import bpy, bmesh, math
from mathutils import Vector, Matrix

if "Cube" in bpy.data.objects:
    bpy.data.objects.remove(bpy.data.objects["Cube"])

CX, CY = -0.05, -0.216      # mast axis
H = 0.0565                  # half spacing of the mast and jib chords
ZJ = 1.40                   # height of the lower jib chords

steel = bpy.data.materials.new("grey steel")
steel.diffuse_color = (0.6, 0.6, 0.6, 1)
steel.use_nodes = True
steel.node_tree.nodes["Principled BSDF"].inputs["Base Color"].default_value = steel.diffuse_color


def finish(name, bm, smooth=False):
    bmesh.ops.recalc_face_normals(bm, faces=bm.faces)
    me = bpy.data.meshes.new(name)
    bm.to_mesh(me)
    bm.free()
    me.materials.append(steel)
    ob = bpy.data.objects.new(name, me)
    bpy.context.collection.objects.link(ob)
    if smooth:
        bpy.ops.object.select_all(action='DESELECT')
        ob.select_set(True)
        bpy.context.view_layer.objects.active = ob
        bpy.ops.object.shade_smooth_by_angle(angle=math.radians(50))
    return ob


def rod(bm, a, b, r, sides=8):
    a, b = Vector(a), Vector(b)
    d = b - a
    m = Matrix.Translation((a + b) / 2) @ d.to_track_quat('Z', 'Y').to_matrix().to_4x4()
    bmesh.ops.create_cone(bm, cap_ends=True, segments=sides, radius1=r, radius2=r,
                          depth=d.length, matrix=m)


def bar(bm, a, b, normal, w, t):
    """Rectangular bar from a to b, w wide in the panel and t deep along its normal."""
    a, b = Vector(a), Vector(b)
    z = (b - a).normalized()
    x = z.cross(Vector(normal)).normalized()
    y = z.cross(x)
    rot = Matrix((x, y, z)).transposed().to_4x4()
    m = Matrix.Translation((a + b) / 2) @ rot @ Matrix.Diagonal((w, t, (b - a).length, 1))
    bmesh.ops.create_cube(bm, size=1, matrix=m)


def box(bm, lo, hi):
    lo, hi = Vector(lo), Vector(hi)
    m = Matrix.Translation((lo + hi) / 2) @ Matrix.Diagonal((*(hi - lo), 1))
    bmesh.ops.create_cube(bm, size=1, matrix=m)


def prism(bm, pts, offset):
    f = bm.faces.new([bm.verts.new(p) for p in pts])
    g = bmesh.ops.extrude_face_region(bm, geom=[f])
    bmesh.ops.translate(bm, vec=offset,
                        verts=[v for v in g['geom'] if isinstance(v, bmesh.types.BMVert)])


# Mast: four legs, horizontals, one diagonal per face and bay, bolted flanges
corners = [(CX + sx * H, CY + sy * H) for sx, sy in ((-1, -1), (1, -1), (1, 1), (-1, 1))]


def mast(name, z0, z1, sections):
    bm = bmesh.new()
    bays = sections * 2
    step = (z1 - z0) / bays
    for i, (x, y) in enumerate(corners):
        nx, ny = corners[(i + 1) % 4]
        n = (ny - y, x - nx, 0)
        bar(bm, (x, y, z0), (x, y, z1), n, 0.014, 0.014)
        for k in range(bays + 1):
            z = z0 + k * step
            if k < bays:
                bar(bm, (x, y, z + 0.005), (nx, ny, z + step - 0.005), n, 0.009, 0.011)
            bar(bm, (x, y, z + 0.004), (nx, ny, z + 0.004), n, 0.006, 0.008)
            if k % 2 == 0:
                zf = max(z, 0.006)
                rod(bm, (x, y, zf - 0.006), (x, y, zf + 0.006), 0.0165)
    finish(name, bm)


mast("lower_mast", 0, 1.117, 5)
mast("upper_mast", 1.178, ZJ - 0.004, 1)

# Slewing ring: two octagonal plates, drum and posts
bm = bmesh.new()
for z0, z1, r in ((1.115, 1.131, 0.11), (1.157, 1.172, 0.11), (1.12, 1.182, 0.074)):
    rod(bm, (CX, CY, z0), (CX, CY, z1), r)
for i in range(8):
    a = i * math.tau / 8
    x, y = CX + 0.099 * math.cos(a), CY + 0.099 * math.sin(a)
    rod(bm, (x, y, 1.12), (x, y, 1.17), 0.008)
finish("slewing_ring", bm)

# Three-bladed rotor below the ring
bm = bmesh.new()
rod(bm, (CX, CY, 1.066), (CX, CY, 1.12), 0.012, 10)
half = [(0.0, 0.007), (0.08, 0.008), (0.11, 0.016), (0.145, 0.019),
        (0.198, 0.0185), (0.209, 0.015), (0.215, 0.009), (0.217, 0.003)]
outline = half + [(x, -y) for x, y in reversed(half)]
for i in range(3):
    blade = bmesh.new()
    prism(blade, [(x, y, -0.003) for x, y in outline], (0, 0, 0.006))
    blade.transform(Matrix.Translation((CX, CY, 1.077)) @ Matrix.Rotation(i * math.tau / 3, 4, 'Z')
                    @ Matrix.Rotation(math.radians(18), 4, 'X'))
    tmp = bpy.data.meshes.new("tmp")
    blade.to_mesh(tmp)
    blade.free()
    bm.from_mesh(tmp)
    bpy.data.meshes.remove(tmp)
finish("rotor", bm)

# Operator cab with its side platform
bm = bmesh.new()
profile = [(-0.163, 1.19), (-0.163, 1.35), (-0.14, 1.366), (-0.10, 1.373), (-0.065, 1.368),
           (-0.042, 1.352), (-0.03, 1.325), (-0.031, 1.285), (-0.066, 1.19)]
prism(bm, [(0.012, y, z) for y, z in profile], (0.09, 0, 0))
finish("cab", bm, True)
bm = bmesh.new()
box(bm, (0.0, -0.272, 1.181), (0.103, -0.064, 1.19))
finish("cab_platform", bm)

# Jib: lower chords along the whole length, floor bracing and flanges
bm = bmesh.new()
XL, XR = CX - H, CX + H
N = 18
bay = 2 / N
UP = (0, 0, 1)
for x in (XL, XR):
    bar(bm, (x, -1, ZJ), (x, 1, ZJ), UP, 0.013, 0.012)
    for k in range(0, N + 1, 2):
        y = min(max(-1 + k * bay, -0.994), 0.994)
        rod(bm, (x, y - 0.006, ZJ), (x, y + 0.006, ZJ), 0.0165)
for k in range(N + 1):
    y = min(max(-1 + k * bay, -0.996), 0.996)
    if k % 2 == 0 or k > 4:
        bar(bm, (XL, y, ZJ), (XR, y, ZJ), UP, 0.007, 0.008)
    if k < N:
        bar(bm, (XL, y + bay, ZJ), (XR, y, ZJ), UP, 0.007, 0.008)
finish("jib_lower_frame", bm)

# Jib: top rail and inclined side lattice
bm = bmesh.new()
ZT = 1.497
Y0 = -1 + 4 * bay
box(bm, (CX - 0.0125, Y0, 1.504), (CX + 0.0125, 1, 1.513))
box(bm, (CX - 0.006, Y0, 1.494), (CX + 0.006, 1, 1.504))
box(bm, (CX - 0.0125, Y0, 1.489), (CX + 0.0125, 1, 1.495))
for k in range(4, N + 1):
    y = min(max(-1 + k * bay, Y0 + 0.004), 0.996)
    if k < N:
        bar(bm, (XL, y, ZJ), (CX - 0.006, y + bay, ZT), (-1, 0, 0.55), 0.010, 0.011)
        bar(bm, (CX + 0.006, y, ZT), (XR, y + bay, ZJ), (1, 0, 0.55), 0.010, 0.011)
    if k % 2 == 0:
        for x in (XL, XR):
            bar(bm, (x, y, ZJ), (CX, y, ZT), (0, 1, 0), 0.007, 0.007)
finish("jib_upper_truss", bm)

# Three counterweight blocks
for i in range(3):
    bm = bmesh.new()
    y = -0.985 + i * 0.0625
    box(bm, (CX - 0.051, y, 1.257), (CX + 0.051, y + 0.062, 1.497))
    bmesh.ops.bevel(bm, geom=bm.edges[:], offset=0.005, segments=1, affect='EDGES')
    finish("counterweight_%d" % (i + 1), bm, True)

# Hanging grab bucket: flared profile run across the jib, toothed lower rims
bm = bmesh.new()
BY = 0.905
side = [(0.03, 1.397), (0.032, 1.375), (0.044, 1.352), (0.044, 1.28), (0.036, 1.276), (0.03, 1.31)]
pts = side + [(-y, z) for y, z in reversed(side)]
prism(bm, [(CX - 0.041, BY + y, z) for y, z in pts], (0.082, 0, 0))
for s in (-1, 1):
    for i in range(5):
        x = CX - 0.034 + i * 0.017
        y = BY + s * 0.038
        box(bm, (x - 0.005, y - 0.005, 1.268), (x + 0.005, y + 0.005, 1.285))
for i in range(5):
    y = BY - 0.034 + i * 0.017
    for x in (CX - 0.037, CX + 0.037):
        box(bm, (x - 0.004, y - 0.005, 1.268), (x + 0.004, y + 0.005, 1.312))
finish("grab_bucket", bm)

### PROBLEM DETAILS
Set down, exactly as they appear above, all lines from the one that has "blade.transform(Matrix.Translation((CX, CY, 1.077))" down to the one that has "prism(bm, [(0.012, y, z)", including those two and no others.

### RESULT FOR THIS EXERCISE
    blade.transform(Matrix.Translation((CX, CY, 1.077)) @ Matrix.Rotation(i * math.tau / 3, 4, 'Z')
                    @ Matrix.Rotation(math.radians(18), 4, 'X'))
    tmp = bpy.data.meshes.new("tmp")
    blade.to_mesh(tmp)
    blade.free()
    bm.from_mesh(tmp)
    bpy.data.meshes.remove(tmp)
finish("rotor", bm)

# Operator cab with its side platform
bm = bmesh.new()
profile = [(-0.163, 1.19), (-0.163, 1.35), (-0.14, 1.366), (-0.10, 1.373), (-0.065, 1.368),
           (-0.042, 1.352), (-0.03, 1.325), (-0.031, 1.285), (-0.066, 1.19)]
prism(bm, [(0.012, y, z) for y, z in profile], (0.09, 0, 0))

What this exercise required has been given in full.